Patients could pick up a teapot, plate, toaster, plant, or frying pan by inserting their cyberhand into the virtual object, and clicking a grasp button on their 3-D mouse. Each patient also physically picked up a virtual wiggly-legged spider possessing solidity and weight, using a mixed-reality force feedback technique developed by one of our team members. Patient 1 had 5 staples removed from a burn skin graft while playing Nintendo, and six staples removed from the same skin graft while in VR. He reported dramatic reductions in pain during VR.
Patient 2 showed a similar large but less extreme pattern (reduction of pain during wound care while in VR compared to while playing a video game). The results of these two patients are described in a clinical note in the March 10th, 2000 issue of the medical journal PAIN. Clinical notes are inconclusive by nature, and larger studies are needed (and underway).
In a related preliminary clinical study that is now completed, (Hoffman, Patterson and Carrougher, 2000), have found additional support for the efficacy of VR for pain control.
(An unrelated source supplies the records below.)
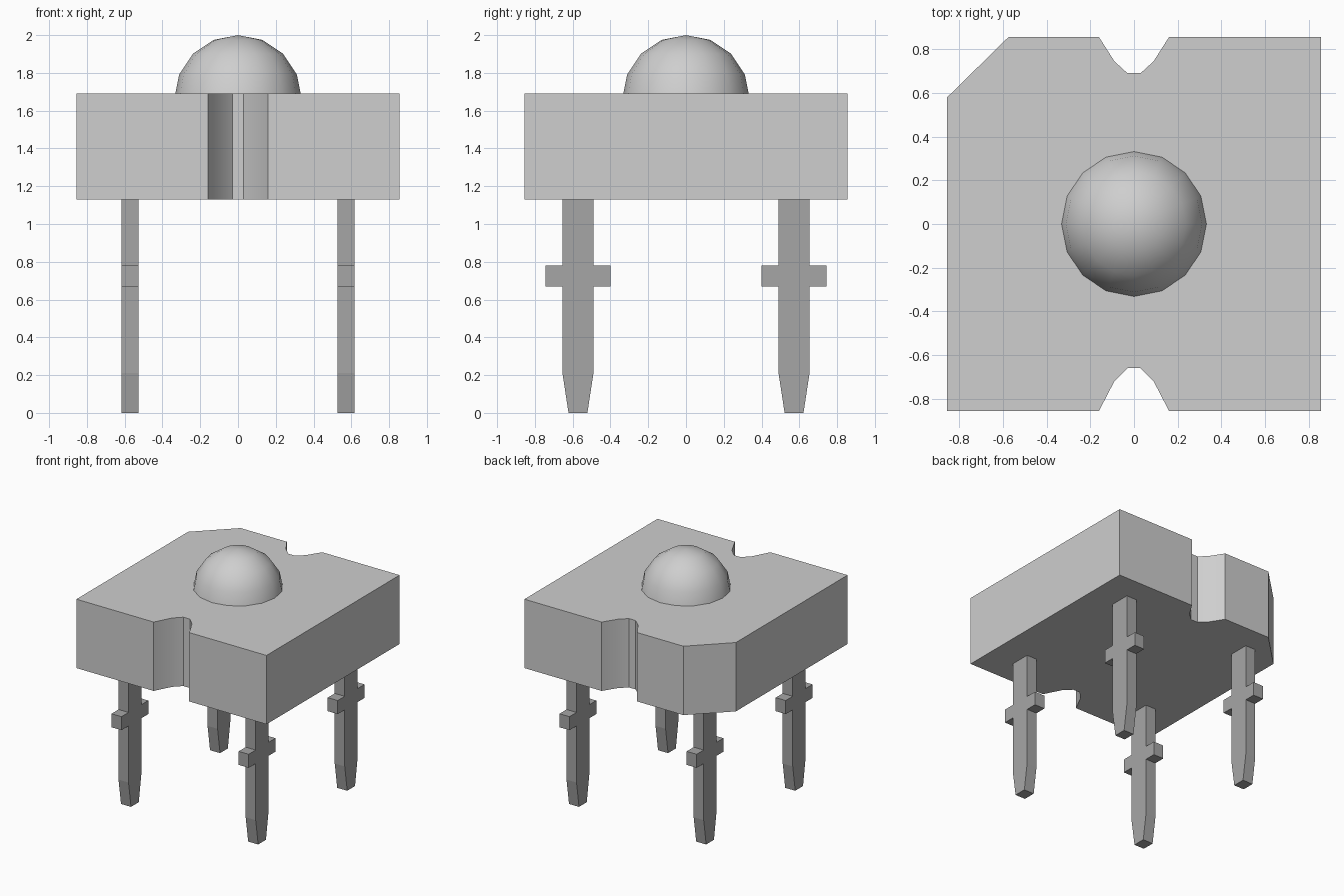
import bpy
import bmesh
import math
from mathutils import Matrix

cube = bpy.data.objects.get("Cube")
if cube:
    bpy.data.objects.remove(cube, do_unlink=True)


def material(name, grey):
    mat = bpy.data.materials.new(name)
    mat.use_nodes = True
    colour = (grey, grey, grey, 1)
    mat.diffuse_color = colour
    bsdf = mat.node_tree.nodes["Principled BSDF"]
    bsdf.inputs["Base Color"].default_value = colour
    bsdf.inputs["Roughness"].default_value = 0.6
    return mat


def add_object(name, bm, mat, smooth_angle=None):
    bmesh.ops.recalc_face_normals(bm, faces=bm.faces)
    mesh = bpy.data.meshes.new(name)
    bm.to_mesh(mesh)
    bm.free()
    mesh.materials.append(mat)
    obj = bpy.data.objects.new(name, mesh)
    bpy.context.collection.objects.link(obj)
    if smooth_angle:
        bpy.ops.object.select_all(action="DESELECT")
        obj.select_set(True)
        bpy.context.view_layer.objects.active = obj
        bpy.ops.object.shade_smooth_by_angle(angle=math.radians(smooth_angle))
    return obj


def extrude_outline(points, offset):
    """Fill a closed outline of 3D points and extrude it along offset."""
    bm = bmesh.new()
    face = bm.faces.new([bm.verts.new(p) for p in points])
    result = bmesh.ops.extrude_face_region(bm, geom=[face])
    verts = [v for v in result["geom"] if isinstance(v, bmesh.types.BMVert)]
    bmesh.ops.translate(bm, verts=verts, vec=offset)
    return bm


light_grey = material("light grey plastic", 0.62)
dark_grey = material("dark grey metal", 0.38)

# Housing: square block with one cut corner and a rounded notch front and back
H = 0.855
BOTTOM, TOP = 1.13, 1.69
front_notch = [(-0.16, -H), (-0.09, -0.72), (-0.03, -0.66),
               (0.03, -0.66), (0.09, -0.72), (0.16, -H)]
back_notch = [(0.16, H), (0.09, 0.745), (0.03, 0.69),
              (-0.03, 0.69), (-0.09, 0.745), (-0.16, H)]
outline = ([(-H, -H)] + front_notch + [(H, -H), (H, H)]
           + back_notch + [(-0.575, H), (-H, 0.58)])
add_object("housing",
           extrude_outline([(x, y, BOTTOM) for x, y in outline],
                           (0, 0, TOP - BOTTOM)),
           light_grey, 30)

# Dome lens: upper half of a coarse sphere, sunk slightly into the housing
RADIUS = 0.337
bm = bmesh.new()
bmesh.ops.create_uvsphere(bm, u_segments=16, v_segments=8, radius=RADIUS)
bmesh.ops.delete(bm, geom=[v for v in bm.verts if v.co.z < -0.001],
                 context="VERTS")
bmesh.ops.transform(bm, matrix=Matrix.Translation((0, 0, 2 - RADIUS)),
                    verts=bm.verts)
add_object("dome_lens", bm, light_grey, 35)

# Legs: flat pins with a stop tab on each edge and a tapered tip
half_profile = [(0.05, 0), (0.082, 0.21), (0.082, 0.67), (0.172, 0.67),
                (0.172, 0.78), (0.082, 0.78), (0.082, BOTTOM)]
profile = half_profile + [(-y, z) for y, z in reversed(half_profile)]
LEG_X, LEG_Y, THICK = 0.572, 0.572, 0.09
for side, sx in (("left", 1), ("right", -1)):
    for end, sy in (("front", -1), ("back", 1)):
        points = [(sx * LEG_X - THICK / 2, sy * LEG_Y + y, z)
                  for y, z in profile]
        add_object(f"{end}_{side}_leg",
                   extrude_outline(points, (THICK, 0, 0)), dark_grey)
Twelve patients with severe burns at Harborview reported highly significant reductions in pain levels during physical therapy when in VR compared to no VR (conventional treatment). In addition to distracting the patients, VR can likely be used to motivate patients to perform desired stretching motions, using behavioral reinforcement techniques (e.g., they could get more gas for their jet by gripping and ungripping their healing hand 10 times).
More from the HITLab…